- Work instruction: Below are some records. Return exactly the lines from the one with "box(g, 'rim', C.wood, W0, W1, 0.04, 0.064, 0.768, 0.78);" to the one with "box(g, 'postCap', C.wood, x", and nothing else.
####
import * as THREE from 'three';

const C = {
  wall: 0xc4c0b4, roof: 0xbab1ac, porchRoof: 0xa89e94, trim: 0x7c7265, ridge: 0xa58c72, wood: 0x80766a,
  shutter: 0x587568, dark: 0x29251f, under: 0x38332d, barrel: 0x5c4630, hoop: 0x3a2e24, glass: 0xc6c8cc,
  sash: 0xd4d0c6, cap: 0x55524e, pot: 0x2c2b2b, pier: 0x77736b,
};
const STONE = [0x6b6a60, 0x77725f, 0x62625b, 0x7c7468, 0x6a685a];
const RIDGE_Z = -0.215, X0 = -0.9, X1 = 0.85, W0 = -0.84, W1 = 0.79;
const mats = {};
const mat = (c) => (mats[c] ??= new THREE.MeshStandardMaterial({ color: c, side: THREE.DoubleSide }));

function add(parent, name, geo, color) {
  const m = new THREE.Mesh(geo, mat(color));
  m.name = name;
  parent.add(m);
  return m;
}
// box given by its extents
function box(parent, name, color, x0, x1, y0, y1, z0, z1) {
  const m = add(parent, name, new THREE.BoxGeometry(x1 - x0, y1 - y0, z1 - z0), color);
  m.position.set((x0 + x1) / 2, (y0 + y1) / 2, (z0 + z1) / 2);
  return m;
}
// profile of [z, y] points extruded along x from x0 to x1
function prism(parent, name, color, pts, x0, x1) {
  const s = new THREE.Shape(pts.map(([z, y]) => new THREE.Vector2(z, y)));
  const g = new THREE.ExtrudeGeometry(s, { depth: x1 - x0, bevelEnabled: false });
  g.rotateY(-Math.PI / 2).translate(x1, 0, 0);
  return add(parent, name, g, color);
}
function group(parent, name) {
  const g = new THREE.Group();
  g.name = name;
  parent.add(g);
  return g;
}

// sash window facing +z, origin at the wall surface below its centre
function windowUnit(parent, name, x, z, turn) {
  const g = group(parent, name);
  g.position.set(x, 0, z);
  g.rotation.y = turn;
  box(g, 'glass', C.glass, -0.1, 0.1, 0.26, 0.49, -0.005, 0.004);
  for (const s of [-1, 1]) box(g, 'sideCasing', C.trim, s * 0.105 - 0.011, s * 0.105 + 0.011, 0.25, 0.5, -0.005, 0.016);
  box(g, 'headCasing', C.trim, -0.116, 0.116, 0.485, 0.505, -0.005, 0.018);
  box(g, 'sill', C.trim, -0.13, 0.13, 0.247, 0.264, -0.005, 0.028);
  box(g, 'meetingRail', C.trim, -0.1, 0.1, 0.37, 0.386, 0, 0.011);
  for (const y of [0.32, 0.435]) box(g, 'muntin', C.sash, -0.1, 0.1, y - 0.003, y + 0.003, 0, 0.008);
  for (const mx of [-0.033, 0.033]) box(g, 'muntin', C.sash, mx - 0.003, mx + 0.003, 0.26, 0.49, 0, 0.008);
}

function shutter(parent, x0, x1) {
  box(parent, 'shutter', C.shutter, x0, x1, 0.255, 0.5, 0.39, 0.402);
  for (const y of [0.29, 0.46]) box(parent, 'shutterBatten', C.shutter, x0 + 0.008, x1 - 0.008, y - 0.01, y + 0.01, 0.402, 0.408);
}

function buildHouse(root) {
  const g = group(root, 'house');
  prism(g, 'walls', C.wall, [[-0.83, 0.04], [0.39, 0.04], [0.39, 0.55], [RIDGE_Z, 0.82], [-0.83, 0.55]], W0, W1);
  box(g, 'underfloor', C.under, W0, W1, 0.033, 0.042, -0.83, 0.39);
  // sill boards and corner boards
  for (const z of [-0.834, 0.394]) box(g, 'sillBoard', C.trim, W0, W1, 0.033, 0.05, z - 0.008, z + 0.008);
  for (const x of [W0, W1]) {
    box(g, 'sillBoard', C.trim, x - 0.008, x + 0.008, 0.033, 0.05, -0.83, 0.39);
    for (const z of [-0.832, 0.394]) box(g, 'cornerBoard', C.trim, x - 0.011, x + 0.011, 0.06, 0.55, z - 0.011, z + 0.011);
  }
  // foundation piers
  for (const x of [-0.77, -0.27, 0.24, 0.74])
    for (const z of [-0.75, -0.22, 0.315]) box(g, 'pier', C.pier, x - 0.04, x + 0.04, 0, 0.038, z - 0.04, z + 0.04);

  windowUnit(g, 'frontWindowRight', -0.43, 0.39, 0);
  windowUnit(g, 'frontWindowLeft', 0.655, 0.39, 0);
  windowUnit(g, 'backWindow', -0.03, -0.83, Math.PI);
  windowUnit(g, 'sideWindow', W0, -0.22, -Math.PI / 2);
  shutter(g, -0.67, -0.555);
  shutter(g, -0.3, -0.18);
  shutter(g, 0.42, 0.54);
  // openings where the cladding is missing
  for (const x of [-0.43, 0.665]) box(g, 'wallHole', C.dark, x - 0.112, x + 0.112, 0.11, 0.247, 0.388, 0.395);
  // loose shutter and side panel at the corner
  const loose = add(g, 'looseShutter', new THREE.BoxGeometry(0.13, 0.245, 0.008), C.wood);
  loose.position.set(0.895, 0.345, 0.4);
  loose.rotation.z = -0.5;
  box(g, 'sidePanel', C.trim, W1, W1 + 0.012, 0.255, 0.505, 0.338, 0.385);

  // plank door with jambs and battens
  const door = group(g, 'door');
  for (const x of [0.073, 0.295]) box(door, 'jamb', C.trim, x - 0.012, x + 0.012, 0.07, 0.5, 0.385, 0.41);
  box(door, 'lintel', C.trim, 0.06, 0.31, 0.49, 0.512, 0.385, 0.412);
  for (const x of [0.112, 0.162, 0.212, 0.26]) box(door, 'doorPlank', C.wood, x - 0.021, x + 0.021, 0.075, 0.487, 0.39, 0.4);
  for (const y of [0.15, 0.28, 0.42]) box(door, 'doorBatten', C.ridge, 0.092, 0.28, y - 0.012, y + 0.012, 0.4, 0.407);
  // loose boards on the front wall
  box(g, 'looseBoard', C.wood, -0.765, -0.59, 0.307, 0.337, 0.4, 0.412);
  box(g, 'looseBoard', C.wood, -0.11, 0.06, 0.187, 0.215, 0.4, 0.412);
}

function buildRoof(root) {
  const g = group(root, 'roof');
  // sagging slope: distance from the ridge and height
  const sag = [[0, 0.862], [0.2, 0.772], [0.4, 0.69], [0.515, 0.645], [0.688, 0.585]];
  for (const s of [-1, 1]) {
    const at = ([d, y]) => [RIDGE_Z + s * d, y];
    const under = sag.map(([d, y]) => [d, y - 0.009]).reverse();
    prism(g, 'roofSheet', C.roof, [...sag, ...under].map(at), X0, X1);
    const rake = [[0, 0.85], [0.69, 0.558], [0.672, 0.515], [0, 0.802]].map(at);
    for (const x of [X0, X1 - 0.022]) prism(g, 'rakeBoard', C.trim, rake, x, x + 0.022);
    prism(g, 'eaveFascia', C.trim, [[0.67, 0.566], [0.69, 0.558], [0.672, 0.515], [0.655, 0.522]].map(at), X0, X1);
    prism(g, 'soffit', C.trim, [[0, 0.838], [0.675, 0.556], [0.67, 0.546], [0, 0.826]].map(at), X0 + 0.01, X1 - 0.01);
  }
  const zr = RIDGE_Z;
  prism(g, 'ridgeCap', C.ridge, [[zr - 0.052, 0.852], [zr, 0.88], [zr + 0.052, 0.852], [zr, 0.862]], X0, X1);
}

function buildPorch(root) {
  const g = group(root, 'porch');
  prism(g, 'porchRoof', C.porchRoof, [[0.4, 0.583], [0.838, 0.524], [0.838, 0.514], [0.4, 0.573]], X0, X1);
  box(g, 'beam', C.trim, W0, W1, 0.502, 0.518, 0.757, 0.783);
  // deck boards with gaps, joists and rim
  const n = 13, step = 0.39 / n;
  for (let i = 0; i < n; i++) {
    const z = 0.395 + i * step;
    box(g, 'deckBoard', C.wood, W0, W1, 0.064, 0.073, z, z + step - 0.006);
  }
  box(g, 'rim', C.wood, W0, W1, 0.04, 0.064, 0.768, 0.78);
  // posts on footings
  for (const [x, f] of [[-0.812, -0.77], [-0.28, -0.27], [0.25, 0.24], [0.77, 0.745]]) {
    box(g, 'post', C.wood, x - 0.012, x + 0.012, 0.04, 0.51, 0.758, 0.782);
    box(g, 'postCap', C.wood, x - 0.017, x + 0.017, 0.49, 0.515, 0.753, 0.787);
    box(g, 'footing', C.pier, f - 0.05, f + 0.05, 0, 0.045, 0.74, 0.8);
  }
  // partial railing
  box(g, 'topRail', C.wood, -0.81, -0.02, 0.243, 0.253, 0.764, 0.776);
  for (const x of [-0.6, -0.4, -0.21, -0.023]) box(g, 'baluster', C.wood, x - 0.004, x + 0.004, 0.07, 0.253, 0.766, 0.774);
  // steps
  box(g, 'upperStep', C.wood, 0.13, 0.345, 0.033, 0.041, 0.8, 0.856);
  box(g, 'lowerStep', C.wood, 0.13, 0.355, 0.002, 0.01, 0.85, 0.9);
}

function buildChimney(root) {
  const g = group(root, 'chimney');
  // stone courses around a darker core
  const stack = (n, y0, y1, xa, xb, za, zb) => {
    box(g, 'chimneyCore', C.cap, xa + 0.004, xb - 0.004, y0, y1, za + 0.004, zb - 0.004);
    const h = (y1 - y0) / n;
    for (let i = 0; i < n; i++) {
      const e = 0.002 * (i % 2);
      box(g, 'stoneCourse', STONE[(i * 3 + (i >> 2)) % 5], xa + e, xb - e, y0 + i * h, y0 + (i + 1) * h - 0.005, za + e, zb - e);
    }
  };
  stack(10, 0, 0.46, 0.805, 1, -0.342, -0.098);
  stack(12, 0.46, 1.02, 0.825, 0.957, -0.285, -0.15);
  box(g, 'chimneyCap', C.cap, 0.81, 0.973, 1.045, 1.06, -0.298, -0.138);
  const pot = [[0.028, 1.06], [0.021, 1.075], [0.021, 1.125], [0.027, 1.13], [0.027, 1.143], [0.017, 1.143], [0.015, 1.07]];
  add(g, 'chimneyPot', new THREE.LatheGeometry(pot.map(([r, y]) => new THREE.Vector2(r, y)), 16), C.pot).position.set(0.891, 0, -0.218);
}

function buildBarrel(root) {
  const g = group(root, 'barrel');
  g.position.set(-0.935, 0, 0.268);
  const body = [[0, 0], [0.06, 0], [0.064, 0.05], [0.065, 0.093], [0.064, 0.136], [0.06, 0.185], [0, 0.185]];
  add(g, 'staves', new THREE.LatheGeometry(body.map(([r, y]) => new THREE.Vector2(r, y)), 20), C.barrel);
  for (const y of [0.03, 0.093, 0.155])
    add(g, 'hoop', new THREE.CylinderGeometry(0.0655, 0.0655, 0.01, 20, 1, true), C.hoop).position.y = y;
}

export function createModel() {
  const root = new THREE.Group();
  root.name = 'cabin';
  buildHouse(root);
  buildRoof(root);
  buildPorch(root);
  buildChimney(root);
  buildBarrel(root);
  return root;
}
####
- Answer box:
  box(g, 'rim', C.wood, W0, W1, 0.04, 0.064, 0.768, 0.78);
  // posts on footings
  for (const [x, f] of [[-0.812, -0.77], [-0.28, -0.27], [0.25, 0.24], [0.77, 0.745]]) {
    box(g, 'post', C.wood, x - 0.012, x + 0.012, 0.04, 0.51, 0.758, 0.782);
    box(g, 'postCap', C.wood, x - 0.017, x + 0.017, 0.49, 0.515, 0.753, 0.787);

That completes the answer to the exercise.